> _Data shown_:
+ + + + + + +
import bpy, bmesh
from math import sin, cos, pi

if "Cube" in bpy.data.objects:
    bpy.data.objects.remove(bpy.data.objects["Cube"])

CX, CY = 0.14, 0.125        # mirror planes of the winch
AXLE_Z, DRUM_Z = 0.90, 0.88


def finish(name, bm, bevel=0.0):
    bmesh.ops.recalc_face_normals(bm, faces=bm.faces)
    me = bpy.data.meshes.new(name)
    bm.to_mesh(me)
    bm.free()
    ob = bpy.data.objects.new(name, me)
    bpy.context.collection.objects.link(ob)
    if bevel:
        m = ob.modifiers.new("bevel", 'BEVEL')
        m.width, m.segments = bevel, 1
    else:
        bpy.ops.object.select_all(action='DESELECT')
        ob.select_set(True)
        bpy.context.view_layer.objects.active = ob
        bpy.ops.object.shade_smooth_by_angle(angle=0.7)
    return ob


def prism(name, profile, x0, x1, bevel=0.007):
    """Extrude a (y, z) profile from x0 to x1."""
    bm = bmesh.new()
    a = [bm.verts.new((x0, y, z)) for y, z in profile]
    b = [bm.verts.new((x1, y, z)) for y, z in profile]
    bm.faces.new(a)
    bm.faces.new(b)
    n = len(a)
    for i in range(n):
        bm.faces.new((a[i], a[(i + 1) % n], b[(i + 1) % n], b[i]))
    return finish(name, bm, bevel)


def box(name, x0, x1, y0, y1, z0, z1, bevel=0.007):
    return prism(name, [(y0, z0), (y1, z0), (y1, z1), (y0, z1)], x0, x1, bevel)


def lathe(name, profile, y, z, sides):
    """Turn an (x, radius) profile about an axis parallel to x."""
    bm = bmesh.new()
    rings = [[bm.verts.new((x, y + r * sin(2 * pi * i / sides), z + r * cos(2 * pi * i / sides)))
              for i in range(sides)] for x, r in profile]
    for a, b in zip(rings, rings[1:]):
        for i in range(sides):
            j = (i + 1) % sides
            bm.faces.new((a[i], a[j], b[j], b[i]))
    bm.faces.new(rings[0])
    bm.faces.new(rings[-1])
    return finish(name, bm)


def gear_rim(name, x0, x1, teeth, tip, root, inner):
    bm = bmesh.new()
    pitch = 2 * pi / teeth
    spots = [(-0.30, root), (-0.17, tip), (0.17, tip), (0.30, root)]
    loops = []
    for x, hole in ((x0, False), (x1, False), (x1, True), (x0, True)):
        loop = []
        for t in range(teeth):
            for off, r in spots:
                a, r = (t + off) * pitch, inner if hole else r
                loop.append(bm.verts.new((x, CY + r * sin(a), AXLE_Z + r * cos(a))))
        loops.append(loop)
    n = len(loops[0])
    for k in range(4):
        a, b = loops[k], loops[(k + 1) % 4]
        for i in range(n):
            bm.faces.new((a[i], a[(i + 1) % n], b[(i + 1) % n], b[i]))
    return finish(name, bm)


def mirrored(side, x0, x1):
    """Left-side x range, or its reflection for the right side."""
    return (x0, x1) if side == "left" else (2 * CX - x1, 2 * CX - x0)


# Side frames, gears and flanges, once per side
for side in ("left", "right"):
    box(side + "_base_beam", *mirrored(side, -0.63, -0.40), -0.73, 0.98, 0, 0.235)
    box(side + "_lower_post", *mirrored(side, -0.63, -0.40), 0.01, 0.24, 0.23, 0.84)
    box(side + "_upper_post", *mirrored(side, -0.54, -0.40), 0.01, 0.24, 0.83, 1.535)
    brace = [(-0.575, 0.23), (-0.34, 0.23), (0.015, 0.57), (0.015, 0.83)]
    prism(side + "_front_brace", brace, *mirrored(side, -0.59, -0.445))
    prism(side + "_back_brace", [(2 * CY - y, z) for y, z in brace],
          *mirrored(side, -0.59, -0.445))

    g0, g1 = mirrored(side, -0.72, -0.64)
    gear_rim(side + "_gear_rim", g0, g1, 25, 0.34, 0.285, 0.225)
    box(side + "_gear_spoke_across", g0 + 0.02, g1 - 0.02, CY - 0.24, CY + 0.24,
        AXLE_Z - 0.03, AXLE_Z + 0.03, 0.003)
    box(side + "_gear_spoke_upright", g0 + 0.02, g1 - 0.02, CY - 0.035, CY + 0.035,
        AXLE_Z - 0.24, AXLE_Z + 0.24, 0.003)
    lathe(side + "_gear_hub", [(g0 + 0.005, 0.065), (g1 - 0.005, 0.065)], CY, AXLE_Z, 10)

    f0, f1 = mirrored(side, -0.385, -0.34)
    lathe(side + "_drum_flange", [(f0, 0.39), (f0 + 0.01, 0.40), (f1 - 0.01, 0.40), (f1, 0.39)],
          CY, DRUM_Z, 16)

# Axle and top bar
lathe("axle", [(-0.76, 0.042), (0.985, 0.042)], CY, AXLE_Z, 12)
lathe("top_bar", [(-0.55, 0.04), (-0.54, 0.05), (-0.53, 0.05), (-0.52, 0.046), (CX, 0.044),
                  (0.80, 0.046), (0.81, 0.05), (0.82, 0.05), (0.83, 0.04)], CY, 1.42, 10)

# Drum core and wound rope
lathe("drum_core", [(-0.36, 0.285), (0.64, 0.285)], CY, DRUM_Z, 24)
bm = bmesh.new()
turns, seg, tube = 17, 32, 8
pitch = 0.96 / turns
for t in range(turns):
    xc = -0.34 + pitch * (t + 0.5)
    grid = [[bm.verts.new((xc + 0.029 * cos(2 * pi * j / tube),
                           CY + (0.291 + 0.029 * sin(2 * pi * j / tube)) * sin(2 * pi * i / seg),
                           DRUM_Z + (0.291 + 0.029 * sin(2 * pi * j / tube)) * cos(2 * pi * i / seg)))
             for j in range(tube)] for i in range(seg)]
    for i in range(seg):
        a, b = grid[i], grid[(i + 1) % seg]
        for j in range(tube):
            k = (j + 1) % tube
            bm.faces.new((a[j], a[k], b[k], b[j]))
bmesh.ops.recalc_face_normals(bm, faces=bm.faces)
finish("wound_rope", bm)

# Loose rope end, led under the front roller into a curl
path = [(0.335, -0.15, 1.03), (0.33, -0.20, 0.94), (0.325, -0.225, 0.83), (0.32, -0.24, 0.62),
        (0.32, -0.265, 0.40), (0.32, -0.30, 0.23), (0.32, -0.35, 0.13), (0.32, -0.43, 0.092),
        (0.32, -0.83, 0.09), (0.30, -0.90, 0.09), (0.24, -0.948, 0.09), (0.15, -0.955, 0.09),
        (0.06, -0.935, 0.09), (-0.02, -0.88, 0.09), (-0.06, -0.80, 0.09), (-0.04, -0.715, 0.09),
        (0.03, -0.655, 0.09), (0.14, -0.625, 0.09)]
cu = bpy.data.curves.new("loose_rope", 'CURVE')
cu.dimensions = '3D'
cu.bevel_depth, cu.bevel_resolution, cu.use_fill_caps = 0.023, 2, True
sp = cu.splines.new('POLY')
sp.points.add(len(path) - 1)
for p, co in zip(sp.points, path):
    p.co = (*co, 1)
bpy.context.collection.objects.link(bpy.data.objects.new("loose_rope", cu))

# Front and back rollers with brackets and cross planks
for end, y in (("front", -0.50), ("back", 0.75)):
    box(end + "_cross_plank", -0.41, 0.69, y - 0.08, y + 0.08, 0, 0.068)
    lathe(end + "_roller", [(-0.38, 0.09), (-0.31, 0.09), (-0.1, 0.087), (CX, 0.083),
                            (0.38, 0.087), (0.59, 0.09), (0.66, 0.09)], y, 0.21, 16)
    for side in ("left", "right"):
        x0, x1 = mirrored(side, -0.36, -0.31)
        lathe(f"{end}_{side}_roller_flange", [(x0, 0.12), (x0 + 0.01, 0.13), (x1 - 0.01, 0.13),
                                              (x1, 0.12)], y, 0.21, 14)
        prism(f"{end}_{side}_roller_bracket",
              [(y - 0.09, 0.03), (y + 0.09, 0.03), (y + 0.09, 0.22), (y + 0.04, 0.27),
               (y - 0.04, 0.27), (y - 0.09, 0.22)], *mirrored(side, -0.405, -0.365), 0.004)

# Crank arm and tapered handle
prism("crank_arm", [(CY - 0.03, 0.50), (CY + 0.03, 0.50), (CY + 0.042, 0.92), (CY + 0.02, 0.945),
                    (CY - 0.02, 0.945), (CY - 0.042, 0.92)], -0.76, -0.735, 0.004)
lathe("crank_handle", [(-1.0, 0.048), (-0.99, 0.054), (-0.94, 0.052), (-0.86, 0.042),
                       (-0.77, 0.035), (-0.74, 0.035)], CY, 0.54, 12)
+ + + + + + +
> _Problem requirements_: Using the records above, copy each line that contains "lathe".

> _Result of the task_:
def lathe(name, profile, y, z, sides):
    lathe(side + "_gear_hub", [(g0 + 0.005, 0.065), (g1 - 0.005, 0.065)], CY, AXLE_Z, 10)
    lathe(side + "_drum_flange", [(f0, 0.39), (f0 + 0.01, 0.40), (f1 - 0.01, 0.40), (f1, 0.39)],
lathe("axle", [(-0.76, 0.042), (0.985, 0.042)], CY, AXLE_Z, 12)
lathe("top_bar", [(-0.55, 0.04), (-0.54, 0.05), (-0.53, 0.05), (-0.52, 0.046), (CX, 0.044),
lathe("drum_core", [(-0.36, 0.285), (0.64, 0.285)], CY, DRUM_Z, 24)
    lathe(end + "_roller", [(-0.38, 0.09), (-0.31, 0.09), (-0.1, 0.087), (CX, 0.083),
        lathe(f"{end}_{side}_roller_flange", [(x0, 0.12), (x0 + 0.01, 0.13), (x1 - 0.01, 0.13),
lathe("crank_handle", [(-1.0, 0.048), (-0.99, 0.054), (-0.94, 0.052), (-0.86, 0.042),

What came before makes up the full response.